__Data shown__.
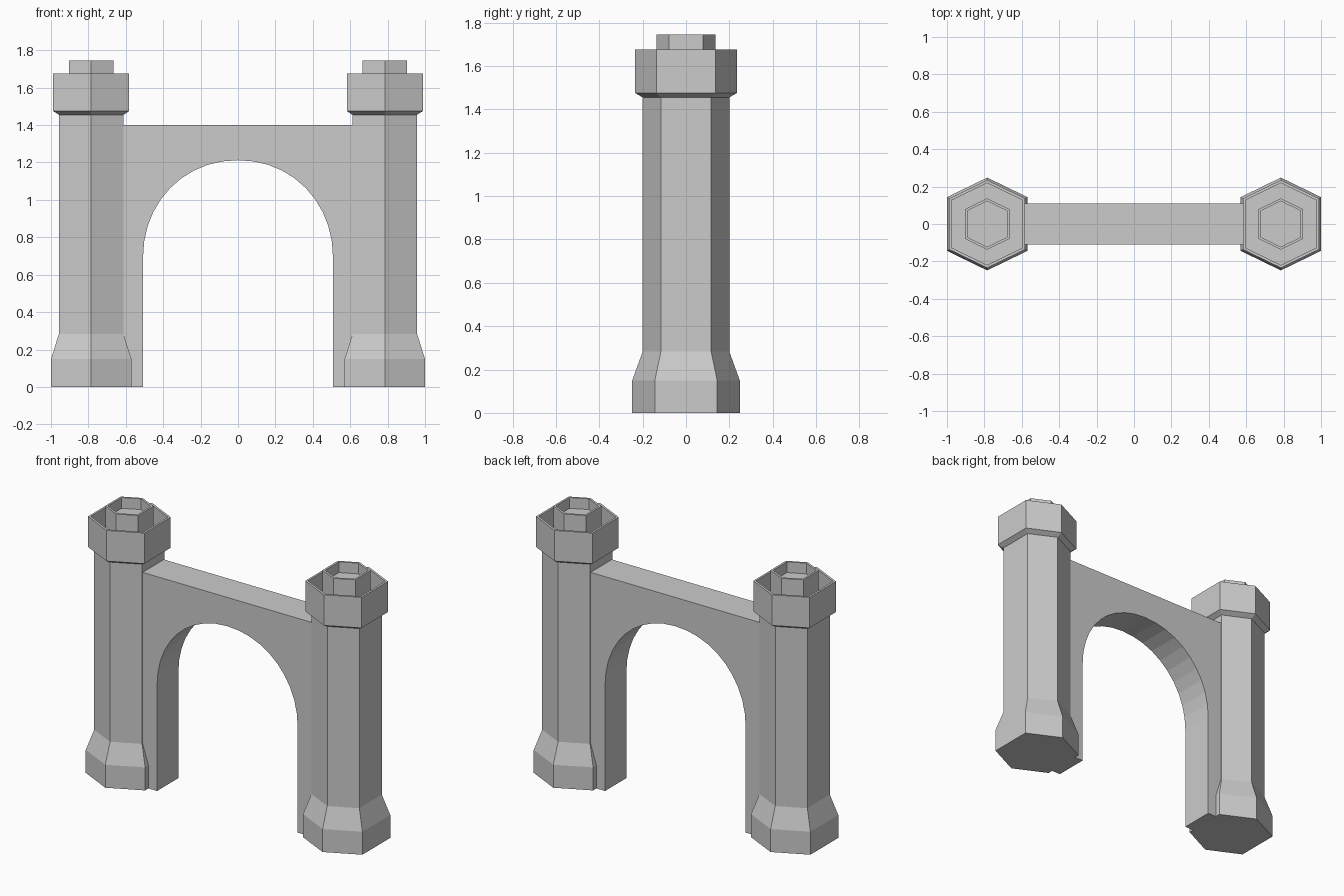
import bpy, bmesh, math

if "Cube" in bpy.data.objects:
    bpy.data.objects.remove(bpy.data.objects["Cube"])

TOWER_X = 0.785


def finish(name, bm):
    bmesh.ops.recalc_face_normals(bm, faces=bm.faces)
    me = bpy.data.meshes.new(name)
    bm.to_mesh(me)
    bm.free()
    ob = bpy.data.objects.new(name, me)
    bpy.context.collection.objects.link(ob)
    return ob


def hex_loft(name, profile, cx):
    """Stack slightly flattened hexagon rings (radius, z) and cap both ends."""
    bm = bmesh.new()
    corners = [(0, -1), (0.865, -0.58), (0.865, 0.58),
               (0, 1), (-0.865, 0.58), (-0.865, -0.58)]
    rings = [[bm.verts.new((cx + r * x, r * y, z)) for x, y in corners]
             for r, z in profile]
    for a, b in zip(rings, rings[1:]):
        for i in range(6):
            j = (i + 1) % 6
            bm.faces.new((a[i], a[j], b[j], b[i]))
    bm.faces.new(rings[0])
    bm.faces.new(rings[-1])
    return finish(name, bm)


# Towers: flared foot, shaft, hollow parapet, and hollow inner turret
for side, cx in (("left", -TOWER_X), ("right", TOWER_X)):
    hex_loft(side + "_tower",
             [(0.248, 0), (0.248, 0.15), (0.2, 0.282), (0.2, 1.455),
              (0.235, 1.475), (0.235, 1.675), (0.219, 1.675), (0.219, 1.55)], cx)
    hex_loft(side + "_turret",
             [(0.137, 1.55), (0.137, 1.745), (0.122, 1.745), (0.122, 1.675)], cx)

# Arched wall: the arch strip lines up with the top edge, extruded in depth
W, SPRING, RISE, TOP, END, DEPTH = 0.508, 0.69, 0.522, 1.40, 0.70, 0.11
STEPS, POWER = 20, 2 / 2.06
outline = [(-END, 0), (-W, 0)]
for i in range(STEPS + 1):
    a = math.pi * i / STEPS
    c, s = math.cos(a), max(math.sin(a), 0)
    outline.append((-W * math.copysign(abs(c) ** POWER, c), SPRING + RISE * s ** POWER))
outline += [(W, 0), (END, 0), (END, TOP), (-END, TOP)]

bm = bmesh.new()
front = bm.faces.new([bm.verts.new((x, -DEPTH, z)) for x, z in outline])
ext = bmesh.ops.extrude_face_region(bm, geom=[front], use_keep_orig=True)
new_verts = [g for g in ext["geom"] if isinstance(g, bmesh.types.BMVert)]
bmesh.ops.translate(bm, verts=new_verts, vec=(0, 2 * DEPTH, 0))
finish("arched_wall", bm)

__Exercise instructions__.
All of the records need to be reproduced exactly, with each picture omitted.

__Exercise solution__.
import bpy, bmesh, math

if "Cube" in bpy.data.objects:
    bpy.data.objects.remove(bpy.data.objects["Cube"])

TOWER_X = 0.785


def finish(name, bm):
    bmesh.ops.recalc_face_normals(bm, faces=bm.faces)
    me = bpy.data.meshes.new(name)
    bm.to_mesh(me)
    bm.free()
    ob = bpy.data.objects.new(name, me)
    bpy.context.collection.objects.link(ob)
    return ob


def hex_loft(name, profile, cx):
    """Stack slightly flattened hexagon rings (radius, z) and cap both ends."""
    bm = bmesh.new()
    corners = [(0, -1), (0.865, -0.58), (0.865, 0.58),
               (0, 1), (-0.865, 0.58), (-0.865, -0.58)]
    rings = [[bm.verts.new((cx + r * x, r * y, z)) for x, y in corners]
             for r, z in profile]
    for a, b in zip(rings, rings[1:]):
        for i in range(6):
            j = (i + 1) % 6
            bm.faces.new((a[i], a[j], b[j], b[i]))
    bm.faces.new(rings[0])
    bm.faces.new(rings[-1])
    return finish(name, bm)


# Towers: flared foot, shaft, hollow parapet, and hollow inner turret
for side, cx in (("left", -TOWER_X), ("right", TOWER_X)):
    hex_loft(side + "_tower",
             [(0.248, 0), (0.248, 0.15), (0.2, 0.282), (0.2, 1.455),
              (0.235, 1.475), (0.235, 1.675), (0.219, 1.675), (0.219, 1.55)], cx)
    hex_loft(side + "_turret",
             [(0.137, 1.55), (0.137, 1.745), (0.122, 1.745), (0.122, 1.675)], cx)

# Arched wall: the arch strip lines up with the top edge, extruded in depth
W, SPRING, RISE, TOP, END, DEPTH = 0.508, 0.69, 0.522, 1.40, 0.70, 0.11
STEPS, POWER = 20, 2 / 2.06
outline = [(-END, 0), (-W, 0)]
for i in range(STEPS + 1):
    a = math.pi * i / STEPS
    c, s = math.cos(a), max(math.sin(a), 0)
    outline.append((-W * math.copysign(abs(c) ** POWER, c), SPRING + RISE * s ** POWER))
outline += [(W, 0), (END, 0), (END, TOP), (-END, TOP)]

bm = bmesh.new()
front = bm.faces.new([bm.verts.new((x, -DEPTH, z)) for x, z in outline])
ext = bmesh.ops.extrude_face_region(bm, geom=[front], use_keep_orig=True)
new_verts = [g for g in ext["geom"] if isinstance(g, bmesh.types.BMVert)]
bmesh.ops.translate(bm, verts=new_verts, vec=(0, 2 * DEPTH, 0))
finish("arched_wall", bm)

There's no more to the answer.